I like to think those who read this blog are a pretty savvy bunch.
You don’t need my prompting to know it’s the weekend. You know a lot of the music heading our way, and you know how to read the concert calendar from your favorite local club just as well as I do.
So my job, I feel like, is to provide a little insight into the whys. Why would you go to a show? What’s so special about this one?
With that in mind, here’s the recommendations I can offer.
How about a homecoming for a local songwriter?
Candy Lee calls Fayetteville home, but she’s rarely in this town. Instead, she’s out on the road, performing solo or with her band. Having recently played at the Kerrville Folk Festival in Texas, Lee returns to Arkansas for about two weeks before taking off again. Lee and The Sisters Sweet will have a joint homecoming show Saturday (June 13) with fellow Arkansans Handmade Moments, who just returned from a trip to of Argentina. Admission to the concert at Smoke & Barrel Tavern in Fayetteville is $5.
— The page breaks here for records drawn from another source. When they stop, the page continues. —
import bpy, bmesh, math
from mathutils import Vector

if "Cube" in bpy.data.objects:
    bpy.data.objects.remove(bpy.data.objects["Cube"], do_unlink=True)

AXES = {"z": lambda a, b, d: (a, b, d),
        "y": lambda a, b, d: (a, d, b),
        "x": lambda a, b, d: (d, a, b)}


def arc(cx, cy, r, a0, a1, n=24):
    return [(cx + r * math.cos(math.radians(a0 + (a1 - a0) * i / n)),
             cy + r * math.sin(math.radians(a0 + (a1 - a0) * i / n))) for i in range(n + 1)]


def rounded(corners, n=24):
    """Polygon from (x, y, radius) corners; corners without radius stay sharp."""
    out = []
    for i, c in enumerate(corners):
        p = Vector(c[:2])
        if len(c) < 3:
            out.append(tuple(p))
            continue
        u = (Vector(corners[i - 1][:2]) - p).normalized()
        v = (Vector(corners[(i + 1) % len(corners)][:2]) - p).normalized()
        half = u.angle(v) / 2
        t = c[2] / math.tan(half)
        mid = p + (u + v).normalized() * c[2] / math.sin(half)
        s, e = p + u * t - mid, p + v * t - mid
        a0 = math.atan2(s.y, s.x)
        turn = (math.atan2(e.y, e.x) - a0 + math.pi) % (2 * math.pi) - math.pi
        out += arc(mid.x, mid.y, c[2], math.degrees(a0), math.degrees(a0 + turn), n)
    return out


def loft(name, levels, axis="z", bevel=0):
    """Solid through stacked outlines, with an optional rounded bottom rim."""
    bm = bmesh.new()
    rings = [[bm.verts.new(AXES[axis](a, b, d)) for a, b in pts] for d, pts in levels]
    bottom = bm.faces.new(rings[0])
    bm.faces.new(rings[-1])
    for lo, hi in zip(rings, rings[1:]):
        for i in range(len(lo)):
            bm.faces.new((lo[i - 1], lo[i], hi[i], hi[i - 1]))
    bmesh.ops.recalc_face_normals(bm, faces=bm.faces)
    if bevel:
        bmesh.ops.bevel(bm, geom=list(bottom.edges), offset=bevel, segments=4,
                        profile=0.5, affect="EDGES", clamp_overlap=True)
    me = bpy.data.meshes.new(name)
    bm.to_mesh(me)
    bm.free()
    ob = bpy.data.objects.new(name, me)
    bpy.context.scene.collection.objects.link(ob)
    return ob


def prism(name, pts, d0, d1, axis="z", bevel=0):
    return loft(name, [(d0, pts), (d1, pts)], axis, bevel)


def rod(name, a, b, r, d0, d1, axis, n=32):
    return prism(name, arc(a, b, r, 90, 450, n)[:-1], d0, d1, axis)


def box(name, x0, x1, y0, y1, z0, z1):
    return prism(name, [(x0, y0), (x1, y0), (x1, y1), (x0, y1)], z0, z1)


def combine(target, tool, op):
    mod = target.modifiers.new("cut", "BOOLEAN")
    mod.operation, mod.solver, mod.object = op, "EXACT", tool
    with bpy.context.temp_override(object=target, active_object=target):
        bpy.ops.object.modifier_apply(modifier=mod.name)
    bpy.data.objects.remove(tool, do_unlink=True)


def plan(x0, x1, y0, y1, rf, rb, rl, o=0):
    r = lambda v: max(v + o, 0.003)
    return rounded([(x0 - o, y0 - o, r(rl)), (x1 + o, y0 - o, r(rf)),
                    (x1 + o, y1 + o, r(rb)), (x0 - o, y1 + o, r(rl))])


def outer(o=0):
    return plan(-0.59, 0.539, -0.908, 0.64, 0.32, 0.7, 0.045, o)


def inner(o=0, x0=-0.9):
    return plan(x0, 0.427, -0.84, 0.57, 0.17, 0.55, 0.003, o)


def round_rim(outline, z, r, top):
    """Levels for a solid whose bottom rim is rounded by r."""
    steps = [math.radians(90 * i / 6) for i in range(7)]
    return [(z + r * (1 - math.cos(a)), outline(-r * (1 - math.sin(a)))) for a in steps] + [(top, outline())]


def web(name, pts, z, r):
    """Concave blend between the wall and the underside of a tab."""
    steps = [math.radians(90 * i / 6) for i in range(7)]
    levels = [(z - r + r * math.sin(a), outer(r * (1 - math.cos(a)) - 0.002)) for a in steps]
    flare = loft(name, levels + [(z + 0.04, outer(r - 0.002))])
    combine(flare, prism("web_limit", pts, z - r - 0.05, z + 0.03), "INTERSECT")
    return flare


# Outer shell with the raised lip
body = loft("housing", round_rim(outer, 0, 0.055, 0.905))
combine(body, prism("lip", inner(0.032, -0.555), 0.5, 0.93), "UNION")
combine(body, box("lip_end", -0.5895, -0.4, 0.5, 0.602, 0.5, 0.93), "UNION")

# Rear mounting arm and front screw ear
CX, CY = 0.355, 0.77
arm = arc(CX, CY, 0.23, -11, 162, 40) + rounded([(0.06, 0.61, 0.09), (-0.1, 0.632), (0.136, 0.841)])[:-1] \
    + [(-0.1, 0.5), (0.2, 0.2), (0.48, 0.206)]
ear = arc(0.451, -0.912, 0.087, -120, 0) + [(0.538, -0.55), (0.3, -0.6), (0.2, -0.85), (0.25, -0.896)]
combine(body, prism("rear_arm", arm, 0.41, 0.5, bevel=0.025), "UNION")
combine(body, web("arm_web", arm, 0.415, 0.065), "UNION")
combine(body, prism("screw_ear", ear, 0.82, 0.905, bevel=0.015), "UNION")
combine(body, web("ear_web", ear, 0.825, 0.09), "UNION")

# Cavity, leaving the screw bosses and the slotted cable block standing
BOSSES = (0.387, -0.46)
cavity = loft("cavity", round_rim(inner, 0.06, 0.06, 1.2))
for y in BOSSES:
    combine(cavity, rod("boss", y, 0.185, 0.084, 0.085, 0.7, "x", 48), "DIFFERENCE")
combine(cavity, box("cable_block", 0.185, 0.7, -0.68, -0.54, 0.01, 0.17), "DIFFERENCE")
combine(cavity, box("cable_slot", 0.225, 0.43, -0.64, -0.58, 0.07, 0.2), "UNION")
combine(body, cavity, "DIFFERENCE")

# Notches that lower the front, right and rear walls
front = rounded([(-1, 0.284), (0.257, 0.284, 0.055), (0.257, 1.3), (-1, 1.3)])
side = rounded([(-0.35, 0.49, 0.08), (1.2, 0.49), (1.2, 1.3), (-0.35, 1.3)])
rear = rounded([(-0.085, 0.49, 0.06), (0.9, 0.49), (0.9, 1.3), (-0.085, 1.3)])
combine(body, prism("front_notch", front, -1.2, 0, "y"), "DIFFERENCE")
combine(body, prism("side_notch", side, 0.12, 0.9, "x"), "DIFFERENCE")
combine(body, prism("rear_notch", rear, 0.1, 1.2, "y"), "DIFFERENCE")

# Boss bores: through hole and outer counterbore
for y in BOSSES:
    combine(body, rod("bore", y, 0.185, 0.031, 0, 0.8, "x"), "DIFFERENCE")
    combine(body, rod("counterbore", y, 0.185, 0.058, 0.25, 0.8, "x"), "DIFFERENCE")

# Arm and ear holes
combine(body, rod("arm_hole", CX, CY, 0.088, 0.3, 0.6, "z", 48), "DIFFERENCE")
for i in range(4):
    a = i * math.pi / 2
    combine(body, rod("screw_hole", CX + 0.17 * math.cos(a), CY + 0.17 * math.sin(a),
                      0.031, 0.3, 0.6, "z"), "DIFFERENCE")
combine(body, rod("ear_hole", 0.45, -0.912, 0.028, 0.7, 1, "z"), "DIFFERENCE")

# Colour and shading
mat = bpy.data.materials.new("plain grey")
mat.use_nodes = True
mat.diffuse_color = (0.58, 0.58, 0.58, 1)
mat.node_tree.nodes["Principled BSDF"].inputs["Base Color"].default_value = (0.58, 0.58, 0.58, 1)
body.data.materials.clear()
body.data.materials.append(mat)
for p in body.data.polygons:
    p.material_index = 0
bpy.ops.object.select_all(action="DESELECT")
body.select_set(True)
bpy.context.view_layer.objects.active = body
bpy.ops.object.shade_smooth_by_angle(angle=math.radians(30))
Or how about a free show? Those are always good.
Country musician Mark Chestnutt charted several songs during his career, including the mid-1990s hits “Bubba Shot the Jukebox” and “Blame It on Texas.” The native Texan tours frequently, and he brings his live show to the Cherokee Casino in West Siloam Springs for an event tonight. Chestnutt goes on at 9 p.m. The show is free.
What else is happening this weekend?
What are you hoping to catch this weekend?
June 10th, 2015 at 11:43 am
Folk and soul performer Anthony D’Amato has a busy summer lined up. He’s touring behind his newest album “The Shipwreck From the Shore,” which was recorded with members of Bon Iver and Megafaun. One of his dates is a stop at Mumford & Sons’ Gentlemen of the Road traveling festival. Another of the dates is a free show at 7 p.m. Thursday (June 11) at Gulley Park in Fayetteville. It’s part of the Gulley Park Summer Concert Series. Bring you lawn chairs or blanket.
June 9th, 2015 at 1:57 pm
Missouri quartet Cantalouper just released its newest recording, “Reproduction,” in early May. The band, which describes its sound as “new wavey, shoegazy, feel goody,” visits Fayetteville for a midweek show at George’s Majestic Lounge. Joining in for the 8 p.m. Wednesday (June 10) set are locals The Brothel Sprouts and Dividend. Admission is $5.
June 8th, 2015 at 11:57 am
Have you looked at our Wakarusa photos yet?
I sent out a link to them yesterday, but I think they deserve a little more attention. Credit for the majority of them goes to intrepid photographer Michael Woods, who took time off his busy scheduling of shooting Arkansas Razorback baseball games to be down on the mountain.
I contributed several as well.
The images come from the four-day event, which concluded yesterday at the Mulberry Mountain event grounds near Ozark. Included are photos of headlining acts such as Ben Harper and the Innocent Criminals, STS9, Umphrey’s McGee, The Roots and more. Also included are images of Wakaruvians being Wakaruvians and some of the quirky things discovered on the festival grounds.
See them below as a slideshow, or look through them as a gallery, if you prefer. It’s more than 300 photos, so make sure to grab some popcorn first.